[Recorded data]
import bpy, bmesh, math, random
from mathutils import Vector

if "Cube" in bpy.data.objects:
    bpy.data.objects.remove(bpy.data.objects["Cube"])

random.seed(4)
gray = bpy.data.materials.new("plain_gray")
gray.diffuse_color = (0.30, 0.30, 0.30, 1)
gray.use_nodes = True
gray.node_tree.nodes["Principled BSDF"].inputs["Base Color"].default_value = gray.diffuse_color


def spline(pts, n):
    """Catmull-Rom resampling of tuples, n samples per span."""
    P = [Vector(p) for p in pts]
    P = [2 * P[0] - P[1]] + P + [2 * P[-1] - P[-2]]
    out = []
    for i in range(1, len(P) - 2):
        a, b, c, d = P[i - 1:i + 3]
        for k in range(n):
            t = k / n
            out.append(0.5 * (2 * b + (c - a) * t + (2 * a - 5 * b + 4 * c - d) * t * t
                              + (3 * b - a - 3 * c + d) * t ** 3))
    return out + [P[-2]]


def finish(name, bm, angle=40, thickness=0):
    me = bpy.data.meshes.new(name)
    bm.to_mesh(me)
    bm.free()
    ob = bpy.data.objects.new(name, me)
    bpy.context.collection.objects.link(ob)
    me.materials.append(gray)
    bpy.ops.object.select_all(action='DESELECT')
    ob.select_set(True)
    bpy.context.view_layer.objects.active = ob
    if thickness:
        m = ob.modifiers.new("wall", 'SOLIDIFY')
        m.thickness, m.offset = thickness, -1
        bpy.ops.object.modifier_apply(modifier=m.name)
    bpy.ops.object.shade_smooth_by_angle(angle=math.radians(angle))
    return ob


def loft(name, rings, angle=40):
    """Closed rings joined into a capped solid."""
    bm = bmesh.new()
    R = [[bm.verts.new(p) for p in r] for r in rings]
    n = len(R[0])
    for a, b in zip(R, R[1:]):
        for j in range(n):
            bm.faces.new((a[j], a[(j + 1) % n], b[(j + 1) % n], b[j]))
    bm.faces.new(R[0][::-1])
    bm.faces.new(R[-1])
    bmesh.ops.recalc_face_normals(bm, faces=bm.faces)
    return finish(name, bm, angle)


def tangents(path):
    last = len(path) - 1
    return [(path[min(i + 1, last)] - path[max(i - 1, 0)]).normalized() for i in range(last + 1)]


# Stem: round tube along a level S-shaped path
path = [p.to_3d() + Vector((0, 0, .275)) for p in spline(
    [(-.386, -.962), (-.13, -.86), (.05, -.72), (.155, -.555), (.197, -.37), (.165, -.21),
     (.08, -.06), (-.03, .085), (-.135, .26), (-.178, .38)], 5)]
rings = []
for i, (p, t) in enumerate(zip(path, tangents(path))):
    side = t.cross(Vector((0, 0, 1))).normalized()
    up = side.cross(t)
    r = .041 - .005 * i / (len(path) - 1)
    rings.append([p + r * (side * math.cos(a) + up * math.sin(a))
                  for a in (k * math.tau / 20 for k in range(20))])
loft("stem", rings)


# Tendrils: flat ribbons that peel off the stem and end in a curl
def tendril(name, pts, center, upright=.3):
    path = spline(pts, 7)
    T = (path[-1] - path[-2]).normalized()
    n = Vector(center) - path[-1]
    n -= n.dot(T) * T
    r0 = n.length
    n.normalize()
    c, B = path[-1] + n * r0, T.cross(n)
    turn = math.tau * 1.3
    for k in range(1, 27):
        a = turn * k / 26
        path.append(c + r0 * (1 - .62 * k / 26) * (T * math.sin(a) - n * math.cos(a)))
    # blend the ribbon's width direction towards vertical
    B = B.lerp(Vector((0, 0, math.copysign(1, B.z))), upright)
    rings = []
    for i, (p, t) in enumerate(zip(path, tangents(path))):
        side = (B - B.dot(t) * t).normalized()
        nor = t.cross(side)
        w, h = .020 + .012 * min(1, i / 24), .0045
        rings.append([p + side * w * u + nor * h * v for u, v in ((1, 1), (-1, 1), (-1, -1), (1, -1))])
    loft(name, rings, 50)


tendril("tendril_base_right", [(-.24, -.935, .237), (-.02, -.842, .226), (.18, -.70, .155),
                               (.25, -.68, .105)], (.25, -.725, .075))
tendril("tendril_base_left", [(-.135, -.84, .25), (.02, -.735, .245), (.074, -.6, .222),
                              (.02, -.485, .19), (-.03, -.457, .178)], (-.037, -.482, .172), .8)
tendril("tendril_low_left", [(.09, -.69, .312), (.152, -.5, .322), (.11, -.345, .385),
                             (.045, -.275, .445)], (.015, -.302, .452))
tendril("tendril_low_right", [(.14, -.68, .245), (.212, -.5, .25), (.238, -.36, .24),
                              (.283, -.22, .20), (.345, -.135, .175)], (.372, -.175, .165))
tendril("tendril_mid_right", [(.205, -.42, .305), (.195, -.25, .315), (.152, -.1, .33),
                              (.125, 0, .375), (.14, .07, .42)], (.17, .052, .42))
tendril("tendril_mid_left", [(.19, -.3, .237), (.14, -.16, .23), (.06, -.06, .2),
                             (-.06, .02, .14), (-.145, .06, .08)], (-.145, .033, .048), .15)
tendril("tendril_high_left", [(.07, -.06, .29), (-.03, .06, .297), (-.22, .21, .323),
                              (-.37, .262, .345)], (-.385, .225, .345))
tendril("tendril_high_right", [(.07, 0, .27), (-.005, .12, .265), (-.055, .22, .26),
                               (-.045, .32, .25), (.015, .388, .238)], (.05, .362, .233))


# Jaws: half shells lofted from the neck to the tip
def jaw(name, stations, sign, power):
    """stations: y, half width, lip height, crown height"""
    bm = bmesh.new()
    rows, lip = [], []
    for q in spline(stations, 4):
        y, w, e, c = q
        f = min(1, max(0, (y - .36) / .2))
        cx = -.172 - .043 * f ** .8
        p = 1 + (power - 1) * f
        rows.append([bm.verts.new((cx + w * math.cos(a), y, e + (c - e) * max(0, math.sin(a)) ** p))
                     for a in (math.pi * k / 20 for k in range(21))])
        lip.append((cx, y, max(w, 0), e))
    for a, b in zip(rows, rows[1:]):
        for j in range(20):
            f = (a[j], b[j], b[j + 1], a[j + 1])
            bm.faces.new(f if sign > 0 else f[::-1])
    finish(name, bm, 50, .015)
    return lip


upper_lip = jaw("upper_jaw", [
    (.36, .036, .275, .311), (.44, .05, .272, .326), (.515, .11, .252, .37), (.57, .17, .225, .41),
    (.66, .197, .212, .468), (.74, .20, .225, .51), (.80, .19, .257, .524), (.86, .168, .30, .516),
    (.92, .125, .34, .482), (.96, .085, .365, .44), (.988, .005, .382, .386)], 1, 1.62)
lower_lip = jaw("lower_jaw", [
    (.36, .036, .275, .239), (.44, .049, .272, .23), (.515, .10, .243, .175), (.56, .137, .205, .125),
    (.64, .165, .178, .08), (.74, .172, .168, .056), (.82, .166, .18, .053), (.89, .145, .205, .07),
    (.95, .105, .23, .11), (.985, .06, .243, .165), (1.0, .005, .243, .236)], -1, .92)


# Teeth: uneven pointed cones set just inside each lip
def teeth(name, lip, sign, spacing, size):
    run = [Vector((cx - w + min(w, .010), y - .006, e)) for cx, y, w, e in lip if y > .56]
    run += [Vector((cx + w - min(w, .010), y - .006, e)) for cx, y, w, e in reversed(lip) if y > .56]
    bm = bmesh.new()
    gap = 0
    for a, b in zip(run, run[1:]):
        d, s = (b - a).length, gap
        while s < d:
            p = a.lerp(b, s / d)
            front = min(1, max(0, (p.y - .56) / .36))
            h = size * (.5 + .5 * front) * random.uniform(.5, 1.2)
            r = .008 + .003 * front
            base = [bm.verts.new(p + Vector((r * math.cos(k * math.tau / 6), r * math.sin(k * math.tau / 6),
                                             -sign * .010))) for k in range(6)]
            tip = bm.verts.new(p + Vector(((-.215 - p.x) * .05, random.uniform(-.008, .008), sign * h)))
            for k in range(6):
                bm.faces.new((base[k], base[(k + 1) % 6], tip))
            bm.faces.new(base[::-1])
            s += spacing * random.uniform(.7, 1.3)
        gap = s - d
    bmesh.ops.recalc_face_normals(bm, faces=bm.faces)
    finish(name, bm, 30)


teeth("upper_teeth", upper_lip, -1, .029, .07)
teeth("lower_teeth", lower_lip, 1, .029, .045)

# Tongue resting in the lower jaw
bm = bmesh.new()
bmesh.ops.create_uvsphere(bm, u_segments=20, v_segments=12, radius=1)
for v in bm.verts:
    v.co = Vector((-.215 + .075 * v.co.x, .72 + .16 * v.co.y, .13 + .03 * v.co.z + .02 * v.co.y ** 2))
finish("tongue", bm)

TRY IT - Go through the entries and filter for lines holding the word "cross"; copy each match.

WRITTEN ANSWER -
    side = t.cross(Vector((0, 0, 1))).normalized()
    up = side.cross(t)
    c, B = path[-1] + n * r0, T.cross(n)
        nor = t.cross(side)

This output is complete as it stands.